Diff Eq thinger

1. May 10, 2006

daveed

Hey...

So the question is as stated:

Show that
$$\frac{1} {M_x + N_y}$$, where $$M_x+N_y$$ is not identically zero, is an integrating factor of the homogeneous equation $$M(x, y)dx+N(x, y)dy=0$$ of degree n.

So I am not too sure where to go with this. I suppose what it's saying is, that I'm supposed to show that with the integrating factor, it's an exact equation, so differentiating the $$\frac{M(x, y)} {M_x + N_y}$$ term with respect to y should equal the value from differentiating $$\frac{N(x, y)} {M_x + N_y}$$ with respect to x...
but that doesn't work,
and I'm not sure what else will.

I'm looking at my book, which says that only sometimes will an integrating factor make an equation like this exact; however, it does say that $$M(x, y)dx+N(x, y)dy=0$$ has degree n. Does that imply that they are polynomial equations, and if so, how would this help me? Does anyone have any suggestions?

Last edited: May 10, 2006
2. May 11, 2006

Tom Mattson

Staff Emeritus
Are you sure about the problem statement?

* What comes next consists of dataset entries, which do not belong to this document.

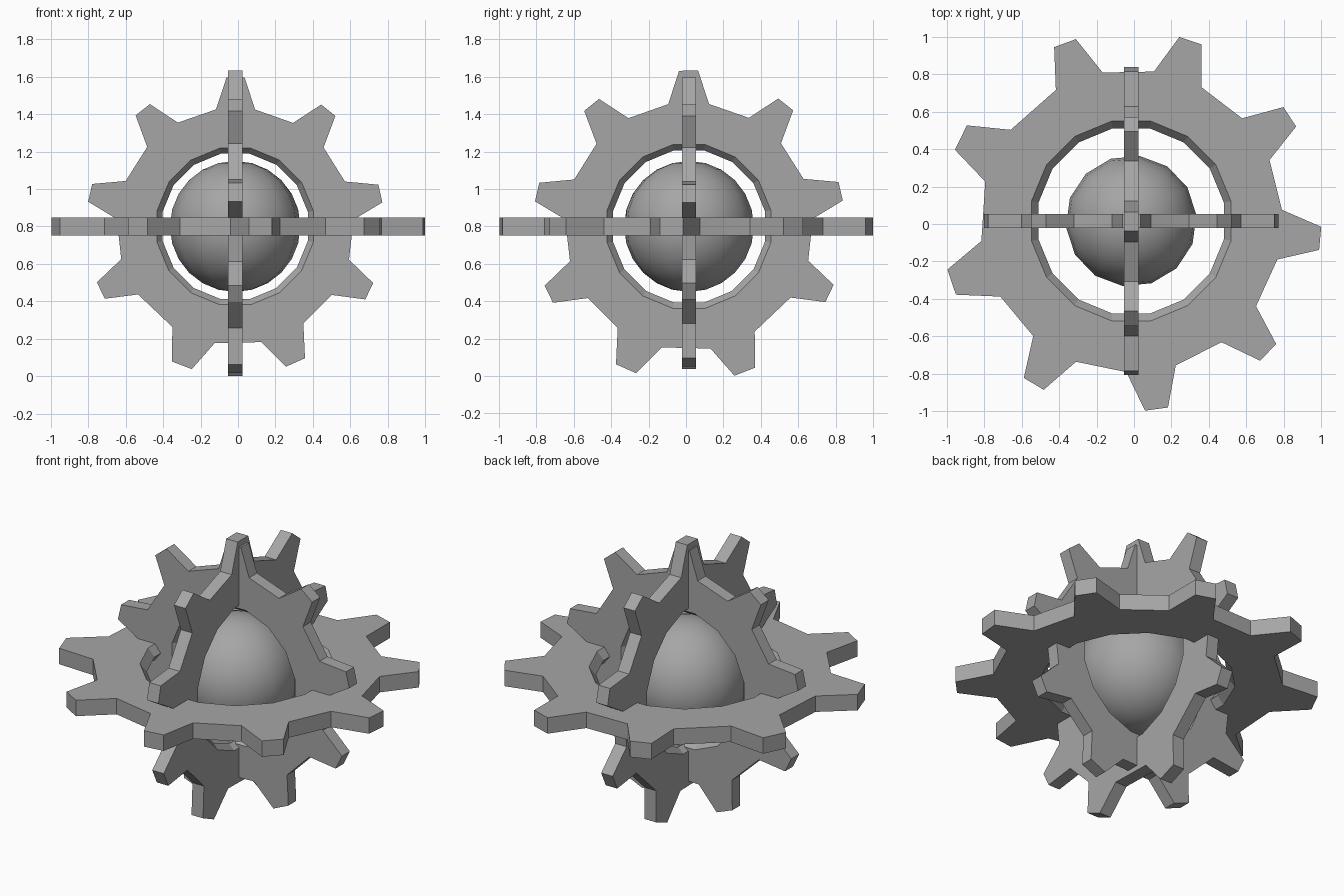
import bpy
import bmesh
from math import radians, cos, sin, pi

cube = bpy.data.objects.get("Cube")
if cube:
    bpy.data.objects.remove(cube)

CENTRE = (-0.015, 0.016, 0.80)
HOLE_SIDES = 16

grey = bpy.data.materials.new("plain_grey")
grey.use_nodes = True
colour = (0.38, 0.38, 0.38, 1)
grey.diffuse_color = colour
grey.node_tree.nodes["Principled BSDF"].inputs["Base Color"].default_value = colour


def polar(radius, degrees):
    return radius * cos(radians(degrees)), radius * sin(radians(degrees))


def gear_outline(radius, start, turn):
    """Nine tapered teeth; the second and third are broader and set wider apart."""
    pitch = 38.55
    teeth = [(0, 9.5, 3.5), (43.5, 11, 4.1), (88.4, 11.2, 4)]
    teeth += [(360 - pitch * i, 9.5, 3.5) for i in range(6, 0, -1)]
    points = []
    for middle, root, tip in teeth:
        for offset, r in ((-root, 0.795), (-tip, 1), (tip, 1), (root, 0.795)):
            points.append(polar(radius * r, start + turn * (middle + offset)))
    return points


def ring(radius):
    return [polar(radius, 360 * (i + 0.5) / HOLE_SIDES) for i in range(HOLE_SIDES)]


def bridge(bm, lower, upper):
    for i in range(len(lower)):
        j = (i + 1) % len(lower)
        bm.faces.new((lower[i], lower[j], upper[j], upper[i]))


def gear(name, radius, thickness, start, turn, rotation):
    bm = bmesh.new()
    outline = gear_outline(radius, start, turn)
    rims = []
    # Flat faces between the toothed outline and the round opening
    for z in (-thickness / 2, thickness / 2):
        outer = [bm.verts.new((x, y, z)) for x, y in outline]
        inner = [bm.verts.new((x, y, z)) for x, y in ring(radius * 0.535)]
        edges = [bm.edges.new((loop[i - 1], loop[i]))
                 for loop in (outer, inner) for i in range(len(loop))]
        bmesh.ops.triangle_fill(bm, use_beauty=True, edges=edges)
        rims.append((outer, inner))
    # Outer wall, and opening narrowing to a ridge halfway through
    bridge(bm, rims[0][0], rims[1][0])
    ridge = [bm.verts.new((x, y, 0)) for x, y in ring(radius * 0.497)]
    bridge(bm, rims[0][1], ridge)
    bridge(bm, ridge, rims[1][1])
    bmesh.ops.recalc_face_normals(bm, faces=bm.faces)
    mesh = bpy.data.meshes.new(name)
    bm.to_mesh(mesh)
    bm.free()
    mesh.materials.append(grey)
    obj = bpy.data.objects.new(name, mesh)
    bpy.context.collection.objects.link(obj)
    obj.location = CENTRE
    obj.rotation_euler = rotation


# Three crossing gears
gear("horizontal_gear", 1.016, 0.098, 110.4, 1, (0, 0, 0))
gear("front_gear", 0.797, 0.077, 205.5, 1, (pi / 2, 0, 0))
gear("side_gear", 0.834, 0.078, 334.5, -1, (pi / 2, 0, pi / 2))

# Ball floating in the middle
bpy.ops.mesh.primitive_uv_sphere_add(segments=14, ring_count=12, radius=0.35,
                                     location=CENTRE, rotation=(0, 0, radians(18)))
ball = bpy.context.object
ball.name = "centre_ball"
ball.data.materials.append(grey)
bpy.ops.object.shade_smooth()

Differential equations don't have a degree, they have an order.

3. May 12, 2006

J77

I think the key is that the equation is homogeneous...

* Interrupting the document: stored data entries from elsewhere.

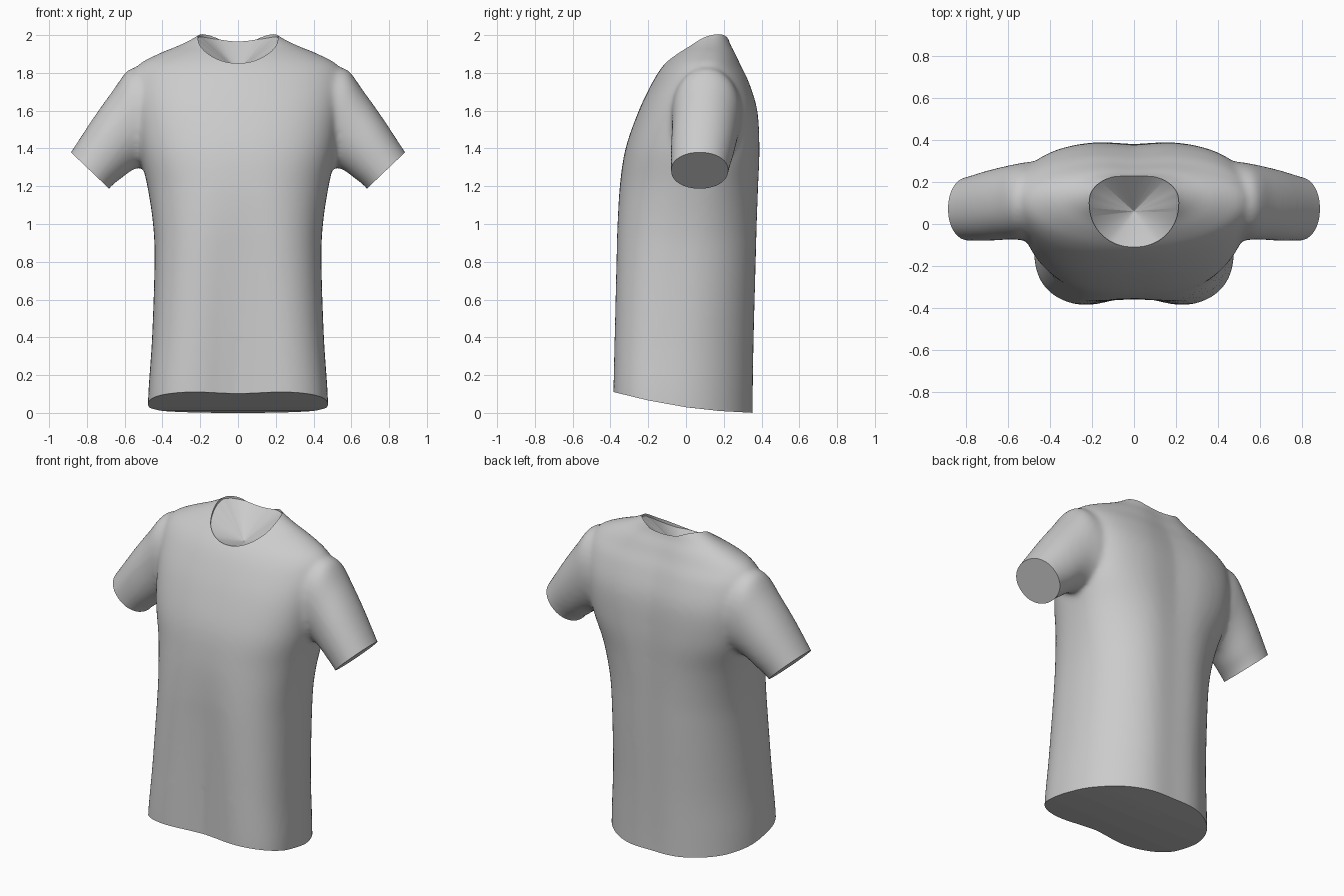
import bpy, bmesh
from math import sin, cos, pi, exp, radians, copysign

if "Cube" in bpy.data.objects:
    bpy.data.objects.remove(bpy.data.objects["Cube"])


def power(v, n):
    return copysign(abs(v) ** (2 / n), v)


def spline(rows, steps=5):
    """Smoothly fill in rows between the given key rows."""
    out = []
    for i in range(len(rows) - 1):
        quad = zip(rows[max(i - 1, 0)], rows[i], rows[i + 1], rows[min(i + 2, len(rows) - 1)])
        quad = list(quad)
        for k in range(steps):
            t = k / steps
            out.append([b + .5 * t * (c - a + t * (2*a - 5*b + 4*c - d + t * (3*(b - c) + d - a)))
                        for a, b, c, d in quad])
    return out + [list(rows[-1])]


def loft(bm, rings):
    """Closed skin through rings of equal point count."""
    vs = [[bm.verts.new(p) for p in r] for r in rings]
    n = len(rings[0])
    for a, b in zip(vs, vs[1:]):
        for i in range(n):
            j = (i + 1) % n
            bm.faces.new((a[i], a[j], b[j], b[i]))
    bm.faces.new(vs[0])
    bm.faces.new(vs[-1])


def make_object(name, bm):
    bmesh.ops.recalc_face_normals(bm, faces=bm.faces)
    me = bpy.data.meshes.new(name)
    bm.to_mesh(me)
    bm.free()
    ob = bpy.data.objects.new(name, me)
    bpy.context.collection.objects.link(ob)
    return ob


ANGLES = [2 * pi * i / 64 for i in range(64)]
bm = bmesh.new()

# Torso: z, half width, y of widest point, front y, back y, front power, back power, front dip
torso = [
    (-.15, .48, -.08, -.41, .37, 3.0, 2.1, .063),
    (.10, .475, -.08, -.41, .37, 3.0, 2.1, .063),
    (.40, .455, -.06, -.405, .375, 2.9, 2.1, .055),
    (.80, .442, -.03, -.395, .385, 2.7, 2.2, .04),
    (1.0, .450, 0, -.383, .39, 2.6, 2.2, .025),
    (1.2, .480, .04, -.36, .395, 2.5, 2.3, .01),
    (1.4, .525, .08, -.32, .397, 2.6, 2.7, 0),
    (1.6, .550, .09, -.25, .384, 2.5, 2.9, 0),
    (1.75, .560, .10, -.178, .34, 2.2, 2.6, 0),
    (1.84, .530, .11, -.12, .30, 2, 2.1, 0),
    (1.90, .425, .12, -.06, .275, 2, 2, 0),
    (1.95, .305, .13, .00, .25, 2, 2, 0),
    (2.0, .212, .14, .03, .235, 2, 2, 0),
    (2.07, .13, .14, .06, .20, 2, 2, 0),
]
rings = []
for z, w, yc, yf, yb, nf, nb, dip in spline(torso):
    ring = []
    for a in ANGLES:
        n = nb if sin(a) > 0 else nf
        x, s = w * power(cos(a), n), power(sin(a), n)
        if s > 0:
            y = yc + (yb - yc) * s - .018 * exp(-(x / .12) ** 2) * s
        else:
            y = yc + (yc - yf) * s - dip * exp(-(x / .18) ** 2) * s
        ring.append((x, y, z))
    rings.append(ring)
loft(bm, rings)

# Sleeves: top x, top z, bottom x, bottom z, front y, back y
sleeve = [
    (.38, 1.80, .36, 1.36, -.10, .30),
    (.52, 1.825, .48, 1.315, -.08, .295),
    (.585, 1.812, .52, 1.30, -.075, .287),
    (.66, 1.71, .56, 1.285, -.075, .275),
    (.76, 1.57, .62, 1.24, -.08, .255),
    (.885, 1.38, .68, 1.19, -.08, .225),
    (.955, 1.275, .75, 1.09, -.08, .21),
]
for side in (1, -1):
    rings = []
    for tx, tz, bx, bz, yf, yb in spline(sleeve):
        ring = []
        for a in ANGLES:
            u = .5 + .5 * power(cos(a), 2.1)
            y = (yf + yb) / 2 + (yb - yf) / 2 * power(sin(a), 2.1)
            ring.append((side * (bx + (tx - bx) * u), y, bz + (tz - bz) * u))
        rings.append(ring)
    loft(bm, rings)
shirt = make_object("shirt", bm)

# Hem cutter: curved sweep rising towards the front
profile = [(-.6, .16), (-.39, .112), (-.2, .066), (0, .03), (.18, .01), (.36, 0),
           (.6, 0), (.6, -.4), (-.6, -.4)]
bm = bmesh.new()
loft(bm, [[(x, y, z) for y, z in profile] for x in (-1, 1)])
cutters = [make_object("hem_cutter", bm)]

# Neck cutter: column with a cone floor meeting the neckline
keys = [(-.12, 1.848), (-.08, 1.858), (-.03, 1.89), (.05, 1.945), (.10, 1.975),
        (.15, 1.992), (.19, 1.988), (.24, 1.972)]


def neck_z(y):
    for (y0, z0), (y1, z1) in zip(keys, keys[1:]):
        if y <= y1:
            return z0 + (z1 - z0) * (y - y0) / (y1 - y0)
    return keys[-1][1]


outline = []
for a in ANGLES:
    n = 2.3 if sin(a) > 0 else 2.1
    outline.append((.213 * power(cos(a), n), .10 + (.135 if sin(a) > 0 else .21) * power(sin(a), n)))
bm = bmesh.new()
loft(bm, [[(x * .01, .06 + (y - .06) * .01, 1.81) for x, y in outline],
          [(x, y, neck_z(y)) for x, y in outline],
          [(x, y, 2.3) for x, y in outline]])
cutters.append(make_object("neck_cutter", bm))

# Sleeve end cutters
for side in (1, -1):
    bm = bmesh.new()
    bmesh.ops.create_cube(bm, size=.6)
    ob = make_object("sleeve_cutter", bm)
    ob.location = (side * (.782 + .3 * .69), .08, 1.282 - .3 * .724)
    ob.rotation_euler = (0, side * radians(-43.6), 0)
    cutters.append(ob)

# Blend torso and sleeves into one skin, then trim the openings
m = shirt.modifiers.new("blend", 'REMESH')
m.mode = 'VOXEL'
m.voxel_size = .014
m = shirt.modifiers.new("relax", 'SMOOTH')
m.factor = .5
m.iterations = 16
for c in cutters:
    c.hide_render = True
    m = shirt.modifiers.new("trim", 'BOOLEAN')
    m.operation = 'DIFFERENCE'
    m.solver = 'EXACT'
    m.object = c

bpy.ops.object.select_all(action='DESELECT')
shirt.select_set(True)
bpy.context.view_layer.objects.active = shirt
bpy.ops.object.convert(target='MESH')
for c in cutters:
    bpy.data.objects.remove(c)
bpy.ops.object.shade_smooth_by_angle(angle=radians(40))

ie. $$\frac{dy}{dx}=\frac{-M(x,y)}{N(x,y)}$$

but because of the homogenity,

* rethinking *

The right-hand side must be a function of $$\frac{x}{y}$$ or $$\frac{y}{x}$$...

* probably best to ignore me on this one *

Last edited: May 12, 2006
4. May 12, 2006

daveed

I asked my teacher about that part, and she says that it implies the functions $$M$$ and $$N$$ are algebraic functions of degree $$n$$
However, I don't know how to incorporate that into a proof(because such a strategy for finding an integrating factor wouldn't be true in general, so the being a polynomial part must be important)

J77,
I am not quite sure what you mean. The problem states that that thing IS the integrating factor, so I assumed that by multiplying it out and "showing the result is exact" would be sufficient.

Do you think that I could get it in the form of $$F(y/x)$$ in every form? Because if so... I guess I could attempt a proof. The problem is, that the very next problem says to use the process from this problem, and , when we try it, the integrating factor still doesn't make the expression exact(in the second problem).

5. May 12, 2006

J77

yeah - I was a bit confused, sorry.

Sticking that solution back in, I end up with...

$$M_y(M_x+N_y)-M(M_{xy}+N_{yy})=N_x(M_x+N_y)-N(M_{xx}+N_{yx})$$

Last edited: May 12, 2006
6. May 12, 2006

daveed

That's about where I stopped too... heh

7. May 12, 2006

J77

If you multiply those brackets out, is there not a clear reversing of the product rule that comes out - my brain's in Friday meltdown... :tongue:

8. May 12, 2006

HallsofIvy

Staff Emeritus
Saying that the d.e. is "homogeneous of degree n" means that if you replace both x and y by $\lambda x$ and $\lambda y$ the only effect is to multiply the equation by $\lambda^n$. That, itself, means that you can write the equation completely in terms of $\left(\frac{y}{x}\right)^n$ or that M(x,y) and N(x,y) involve only terms of the form $x^iy^j$ where i+ j= n.

9. May 15, 2006

daveed

It's been a few days, and I still haven't made much headway on this. Our teacher gave us a hint, which was that we need to get it into the form
$$(NM_x - MN_x)x + (NM_y - MN_y)y$$

Which I can see equalling 0, by the definition given by HallsofIvy above, because
$$N(xM_x + yM_y) - M(xM_x + yN_y) = nNM - nNM = 0$$

Though, I'm at a loss as to how to get to that form...

Last edited: May 15, 2006